What is a glioblastoma?
Glioblastoma multiforme (GBM) is diagnosed in approximately 3 out of every 100,000 people each year. Glioblastomas most frequently occur at advanced ages, and men are affected more often than women. Approximately 2,500 patients in Germany are diagnosed with glioblastoma every year.
Glioblastoma multiforme is one of the most common types of brain tumors that adults develop. It grows from glial cells known as astrocytes, the supporting tissue of the nervous system in the brain. The term glioblastoma comes from the histological structure, which resembles glial cells that occur naturally in the brain, while the term multiforme describes the heterogeneous appearance. Glioblastomas spread extensively and grow into other tissues, and they have a poor prognosis.
There is no obvious reason why individuals develop a glioblastoma. The distinction between primary and secondary glioblastoma specifies whether the tumor developed from healthy cells (“de novo” or completely new) or from cells that were already altered (e.g., from another tumor). It may occur in several members of the same family who are suffering from numerous, rare hereditary conditions.
Why are glioblastomas difficult to treat?
There are several reasons. On the one hand, glioblastomas grow rapidly and can quickly spread to other parts of the brain. On the other hand, the location of the tumor plays a role. If a glioblastoma is difficult to reach, then performing surgery may not be able to remove the whole tumor.

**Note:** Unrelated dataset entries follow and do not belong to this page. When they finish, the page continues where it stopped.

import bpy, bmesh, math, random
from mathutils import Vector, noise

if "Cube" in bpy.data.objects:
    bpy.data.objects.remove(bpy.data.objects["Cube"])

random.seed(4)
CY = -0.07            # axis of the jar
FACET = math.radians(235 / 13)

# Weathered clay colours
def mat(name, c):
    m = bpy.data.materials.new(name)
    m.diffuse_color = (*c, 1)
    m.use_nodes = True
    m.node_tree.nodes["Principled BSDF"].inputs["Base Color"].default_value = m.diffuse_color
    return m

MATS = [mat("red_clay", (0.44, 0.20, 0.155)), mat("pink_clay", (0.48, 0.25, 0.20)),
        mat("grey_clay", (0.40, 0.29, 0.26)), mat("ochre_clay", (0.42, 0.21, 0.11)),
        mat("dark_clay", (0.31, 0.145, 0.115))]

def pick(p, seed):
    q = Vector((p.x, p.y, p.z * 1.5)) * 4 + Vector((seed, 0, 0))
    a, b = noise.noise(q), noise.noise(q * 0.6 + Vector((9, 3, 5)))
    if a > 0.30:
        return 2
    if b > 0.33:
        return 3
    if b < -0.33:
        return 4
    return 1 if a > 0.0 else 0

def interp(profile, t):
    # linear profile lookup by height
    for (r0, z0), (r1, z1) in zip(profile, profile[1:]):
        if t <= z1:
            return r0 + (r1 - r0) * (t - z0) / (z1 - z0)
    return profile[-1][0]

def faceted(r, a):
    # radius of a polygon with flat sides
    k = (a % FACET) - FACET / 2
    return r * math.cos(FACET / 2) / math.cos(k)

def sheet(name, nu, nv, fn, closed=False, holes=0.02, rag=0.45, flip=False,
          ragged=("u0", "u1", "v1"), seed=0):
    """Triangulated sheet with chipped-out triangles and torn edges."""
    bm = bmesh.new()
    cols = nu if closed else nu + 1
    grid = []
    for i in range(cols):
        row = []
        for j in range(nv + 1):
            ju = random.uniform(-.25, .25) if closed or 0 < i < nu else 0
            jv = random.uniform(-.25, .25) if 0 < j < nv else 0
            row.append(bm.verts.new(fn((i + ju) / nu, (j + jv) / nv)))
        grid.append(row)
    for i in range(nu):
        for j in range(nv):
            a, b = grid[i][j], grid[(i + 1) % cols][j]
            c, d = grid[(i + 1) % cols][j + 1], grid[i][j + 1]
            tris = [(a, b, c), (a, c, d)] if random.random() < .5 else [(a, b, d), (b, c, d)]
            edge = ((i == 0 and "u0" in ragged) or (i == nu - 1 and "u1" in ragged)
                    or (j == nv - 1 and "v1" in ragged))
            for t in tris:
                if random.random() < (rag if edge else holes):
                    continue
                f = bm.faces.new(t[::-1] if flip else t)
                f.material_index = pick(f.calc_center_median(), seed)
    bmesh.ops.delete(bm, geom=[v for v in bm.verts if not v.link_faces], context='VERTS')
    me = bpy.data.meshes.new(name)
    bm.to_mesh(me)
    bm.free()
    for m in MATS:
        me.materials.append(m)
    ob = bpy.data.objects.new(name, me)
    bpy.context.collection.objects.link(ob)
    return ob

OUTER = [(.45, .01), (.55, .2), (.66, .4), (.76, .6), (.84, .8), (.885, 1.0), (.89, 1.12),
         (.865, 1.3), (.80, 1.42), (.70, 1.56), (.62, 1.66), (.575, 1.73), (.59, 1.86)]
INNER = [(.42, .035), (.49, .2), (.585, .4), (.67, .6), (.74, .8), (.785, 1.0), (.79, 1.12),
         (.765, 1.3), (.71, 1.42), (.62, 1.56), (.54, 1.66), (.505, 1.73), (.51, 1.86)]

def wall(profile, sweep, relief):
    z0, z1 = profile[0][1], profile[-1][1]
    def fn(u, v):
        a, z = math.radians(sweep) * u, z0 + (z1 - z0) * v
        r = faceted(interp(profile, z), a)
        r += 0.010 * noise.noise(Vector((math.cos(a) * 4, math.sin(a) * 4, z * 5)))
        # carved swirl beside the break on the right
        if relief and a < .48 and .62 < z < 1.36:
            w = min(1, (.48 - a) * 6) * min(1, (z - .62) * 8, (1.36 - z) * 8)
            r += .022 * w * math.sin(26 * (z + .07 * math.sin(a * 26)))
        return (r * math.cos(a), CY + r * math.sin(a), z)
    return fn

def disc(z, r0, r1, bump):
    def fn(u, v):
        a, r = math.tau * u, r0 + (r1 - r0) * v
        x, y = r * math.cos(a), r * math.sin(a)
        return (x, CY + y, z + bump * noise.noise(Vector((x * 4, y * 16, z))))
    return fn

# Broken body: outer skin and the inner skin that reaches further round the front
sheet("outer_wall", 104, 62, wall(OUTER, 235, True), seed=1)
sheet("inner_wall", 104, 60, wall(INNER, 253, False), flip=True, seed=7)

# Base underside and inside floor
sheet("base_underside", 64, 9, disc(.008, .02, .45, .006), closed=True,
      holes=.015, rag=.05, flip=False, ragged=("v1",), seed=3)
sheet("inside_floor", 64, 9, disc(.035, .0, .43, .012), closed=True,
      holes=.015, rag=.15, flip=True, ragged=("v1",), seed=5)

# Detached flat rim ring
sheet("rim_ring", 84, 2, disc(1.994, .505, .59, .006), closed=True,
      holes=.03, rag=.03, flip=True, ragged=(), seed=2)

There are several therapies available to treat a new-onset glioblastoma. Glioblastomas are highly likely to recur after the initial treatment (recurrent glioblastoma). Optune therapy can be used for both newly-diagnosed and recurrent glioblastomas.
Please consult your attending physician to learn more about the treatment options for a glioblastoma.